[Saved data entries]
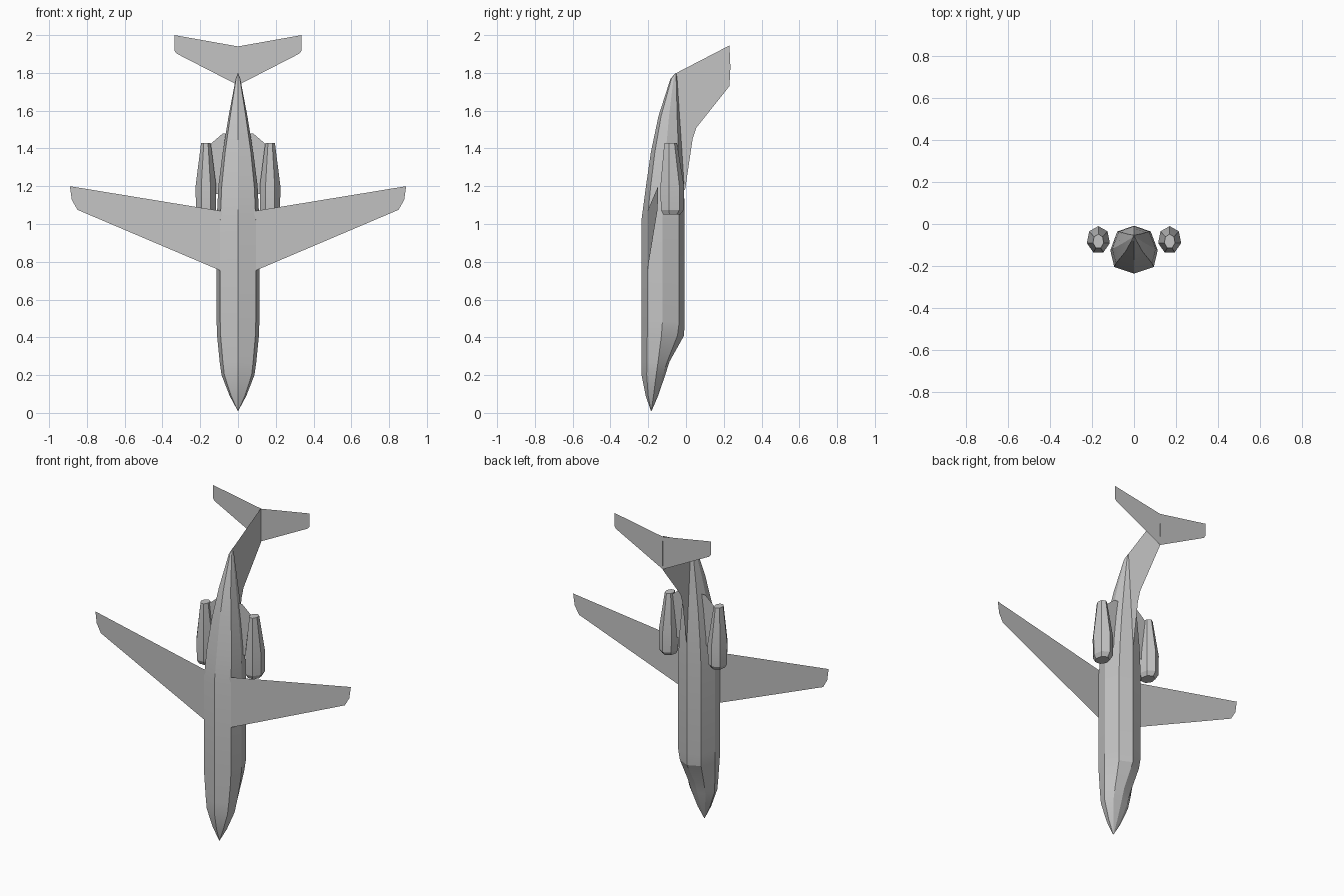
import bpy, bmesh, math

cube = bpy.data.objects.get("Cube")
if cube:
    bpy.data.objects.remove(cube, do_unlink=True)

grey = bpy.data.materials.new("plain grey")
grey.use_nodes = True
grey.diffuse_color = (0.55, 0.55, 0.55, 1)
grey.node_tree.nodes["Principled BSDF"].inputs["Base Color"].default_value = (0.55, 0.55, 0.55, 1)


def finish(name, bm, smooth=None):
    """Turn a bmesh into a named, coloured object."""
    bmesh.ops.remove_doubles(bm, verts=bm.verts, dist=0.0005)
    bmesh.ops.recalc_face_normals(bm, faces=bm.faces)
    me = bpy.data.meshes.new(name)
    bm.to_mesh(me)
    bm.free()
    me.materials.append(grey)
    ob = bpy.data.objects.new(name, me)
    bpy.context.collection.objects.link(ob)
    if smooth:
        bpy.ops.object.select_all(action='DESELECT')
        ob.select_set(True)
        bpy.context.view_layer.objects.active = ob
        bpy.ops.object.shade_smooth_by_angle(angle=math.radians(smooth))
    return ob


def loft(name, rings, smooth):
    """Skin equal-length rings of points and cap both ends."""
    bm = bmesh.new()
    vs = [[bm.verts.new(p) for p in r] for r in rings]
    n = len(vs[0])
    for a, b in zip(vs, vs[1:]):
        for i in range(n):
            j = (i + 1) % n
            bm.faces.new((a[i], a[j], b[j], b[i]))
    bm.faces.new(vs[0])
    bm.faces.new(vs[-1])
    return finish(name, bm, smooth)


def plate(name, points):
    """Single flat sheet from an outline."""
    bm = bmesh.new()
    bm.faces.new([bm.verts.new(p) for p in points])
    return finish(name, bm)


# Fuselage: z, then y of belly, lower edge, side, shoulder, spine, then x of lower edge, side, shoulder
stations = [
    (0.01, -0.186, -0.185, -0.184, -0.183, -0.182, 0.001, 0.001, 0.001),
    (0.09, -0.213, -0.200, -0.172, -0.153, -0.148, 0.036, 0.044, 0.026),
    (0.20, -0.235, -0.208, -0.158, -0.122, -0.110, 0.072, 0.087, 0.050),
    (0.27, -0.236, -0.207, -0.148, -0.100, -0.088, 0.080, 0.097, 0.056),
    (0.41, -0.236, -0.205, -0.130, -0.045, -0.010, 0.092, 0.111, 0.074),
    (0.48, -0.236, -0.205, -0.125, -0.036, -0.008, 0.094, 0.113, 0.080),
    (1.02, -0.236, -0.205, -0.125, -0.036, -0.008, 0.094, 0.113, 0.080),
    (1.20, -0.212, -0.187, -0.118, -0.036, -0.010, 0.086, 0.104, 0.072),
    (1.38, -0.186, -0.165, -0.107, -0.040, -0.021, 0.068, 0.081, 0.057),
    (1.57, -0.146, -0.132, -0.090, -0.047, -0.034, 0.041, 0.050, 0.034),
    (1.77, -0.082, -0.077, -0.066, -0.052, -0.047, 0.010, 0.012, 0.008),
    (1.80, -0.053, -0.0525, -0.052, -0.0515, -0.051, 0.001, 0.001, 0.001),
]
rings = []
for z, yb, yl, ys, yu, yt, xl, xs, xu in stations:
    rings.append([(0, yb, z), (xl, yl, z), (xs, ys, z), (xu, yu, z),
                  (0, yt, z), (-xu, yu, z), (-xs, ys, z), (-xl, yl, z)])
loft("fuselage", rings, 20)

# Tail fin on the spine
fin = [(-0.05, 1.80), (0.23, 1.945), (0.235, 1.83), (0.23, 1.73),
       (0.055, 1.51), (0.035, 1.45), (-0.005, 1.18), (-0.03, 1.20)]
plate("tail_fin", [(0, y, z) for y, z in fin])

for side, s in (("left", 1), ("right", -1)):
    # Main wing, rising slightly towards the tip
    wing = [(0.085, 0.75), (0.85, 1.075), (0.88, 1.128), (0.89, 1.20), (0.085, 1.068)]
    plate(side + "_wing", [(s * x, -0.204 + (x - 0.09) * 0.07, z) for x, z in wing])

    # Tailplane half on top of the fin
    tail = [(0, 1.735), (0.325, 1.902), (0.337, 1.918), (0.337, 2.0), (0, 1.94)]
    plate(side + "_tailplane", [(s * x, 0.231, z) for x, z in tail])

    # Seven-sided engine pod: z, x radius, y radius, y centre
    pod = []
    for z, rx, ry, cy in ((1.05, 0.040, 0.047, -0.078), (1.075, 0.054, 0.064, -0.075),
                          (1.20, 0.056, 0.066, -0.076), (1.43, 0.026, 0.035, -0.083)):
        pod.append([(s * (0.170 + rx * math.sin(math.tau * i / 7)),
                     cy + ry * math.cos(math.tau * i / 7), z) for i in range(7)])
    loft(side + "_engine", pod, 20)

    # Thin pylon joining the engine to the fuselage
    pylon = [(0.05, 1.16), (0.15, 1.16), (0.15, 1.42), (0.082, 1.478), (0.05, 1.478)]
    plate(side + "_pylon", [(s * x, -0.075, z) for x, z in pylon])
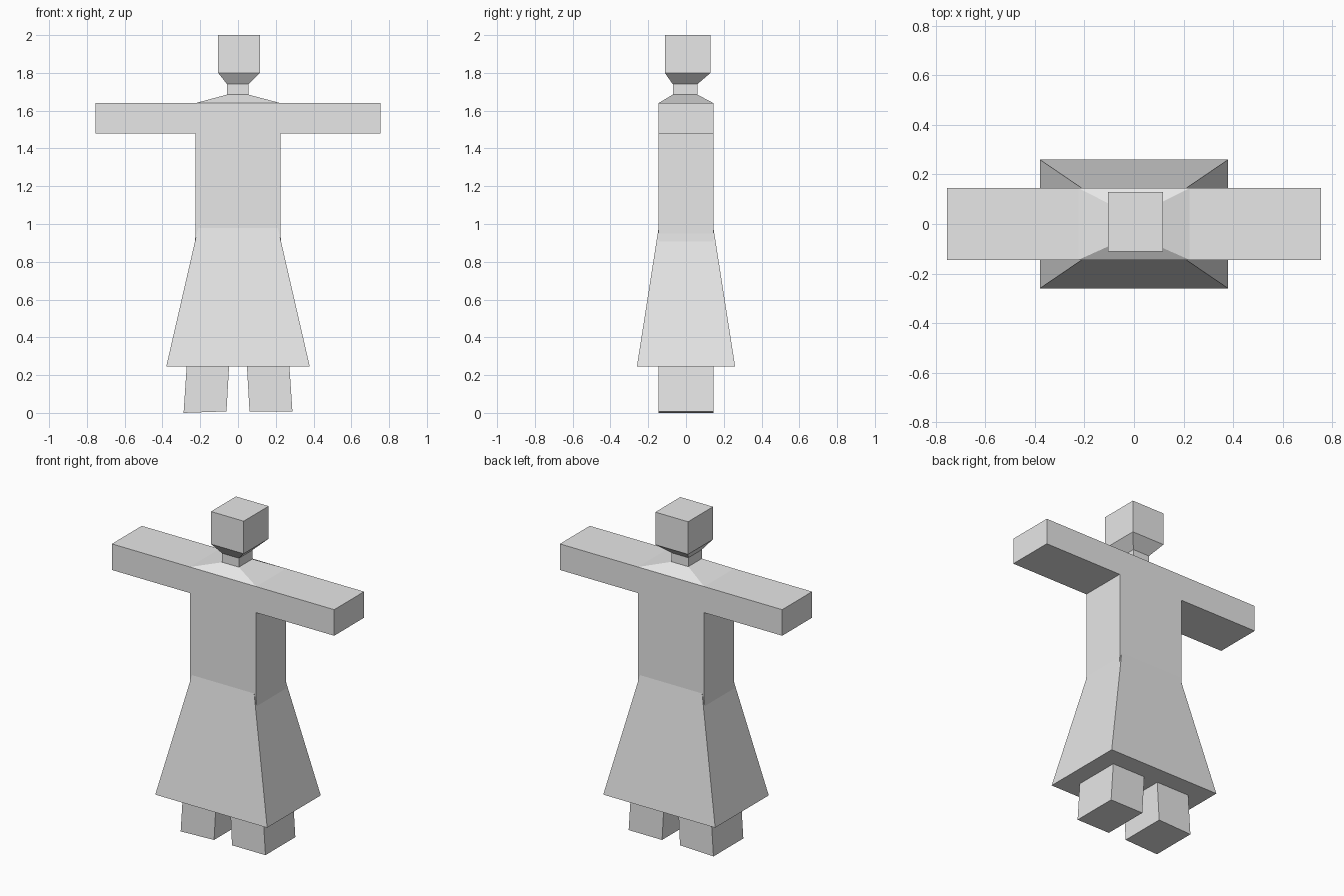
import bpy

if "Cube" in bpy.data.objects:
    bpy.data.objects.remove(bpy.data.objects["Cube"])

grey = bpy.data.materials.new("plain grey")
grey.diffuse_color = (0.8, 0.8, 0.8, 1)
grey.use_nodes = True
grey.node_tree.nodes["Principled BSDF"].inputs["Base Color"].default_value = grey.diffuse_color


def add_mesh(name, verts, faces):
    mesh = bpy.data.meshes.new(name)
    mesh.from_pydata(verts, [], faces)
    mesh.materials.append(grey)
    obj = bpy.data.objects.new(name, mesh)
    bpy.context.collection.objects.link(obj)
    return obj


def loft(name, sections):
    """Closed stack of rectangles, bottom to top: (x0, x1, y0, y1, z)."""
    verts, faces = [], [(3, 2, 1, 0)]
    for x0, x1, y0, y1, z in sections:
        verts += [(x0, y0, z), (x1, y0, z), (x1, y1, z), (x0, y1, z)]
    for s in range(len(sections) - 1):
        a = 4 * s
        for i in range(4):
            j = (i + 1) % 4
            faces.append((a + i, a + j, a + 4 + j, a + 4 + i))
    t = 4 * (len(sections) - 1)
    faces.append((t, t + 1, t + 2, t + 3))
    return add_mesh(name, verts, faces)


D = 0.145   # half depth of the body
W = 0.225   # half width of the torso

# Torso and outstretched arms: one T-shaped outline given depth
right = [(W, 0.95), (W, 1.48), (0.755, 1.48), (0.755, 1.64), (W, 1.64)]
outline = right + [(-x, z) for x, z in reversed(right)]
n = len(outline)
verts = [(x, y, z) for y in (-D, D) for x, z in outline]
faces = [tuple(range(n)), tuple(range(2 * n - 1, n - 1, -1))]
faces += [(i, i + n, (i + 1) % n + n, (i + 1) % n) for i in range(n)]
add_mesh("torso_and_arms", verts, faces)

# Sloping shoulders, neck, flared chin and head
neck = (-0.058, 0.055, -0.07, 0.06)
head = (-0.105, 0.117, -0.112, 0.13)
loft("shoulders_neck_and_head", [
    (-W, W, -D, D, 1.64), (*neck, 1.685), (*neck, 1.74),
    (*head, 1.80), (*head, 2.0)])

# Flared skirt
loft("skirt", [(-0.38, 0.38, -0.26, 0.26, 0.245),
               (-0.211, 0.211, -D, D, 0.98)])

# Slightly splayed legs, running up under the skirt to the torso
for name, s in (("left_leg", -1), ("right_leg", 1)):
    low = sorted((s * 0.061, s * 0.288))
    high = sorted((s * 0.007, s * 0.225))
    leg = loft(name, [(*low, -D, D, 0.006), (*high, -D, D, 0.95)])
    # The soles tilt a little with the splay
    for v in leg.data.vertices:
        if v.co.z < 0.1:
            v.co.z = 0.0 if s * v.co.x > 0.2 and s < 0 else 0.008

--- Problem to solve ---
The response must hold only the lines above from the line with "for z, yb, yl, ys, yu, yt, xl, xs, xu" through the line with "for side, s", each copied exactly, both ends kept.

--- Exercise answer ---
for z, yb, yl, ys, yu, yt, xl, xs, xu in stations:
    rings.append([(0, yb, z), (xl, yl, z), (xs, ys, z), (xu, yu, z),
                  (0, yt, z), (-xu, yu, z), (-xs, ys, z), (-xl, yl, z)])
loft("fuselage", rings, 20)

# Tail fin on the spine
fin = [(-0.05, 1.80), (0.23, 1.945), (0.235, 1.83), (0.23, 1.73),
       (0.055, 1.51), (0.035, 1.45), (-0.005, 1.18), (-0.03, 1.20)]
plate("tail_fin", [(0, y, z) for y, z in fin])

for side, s in (("left", 1), ("right", -1)):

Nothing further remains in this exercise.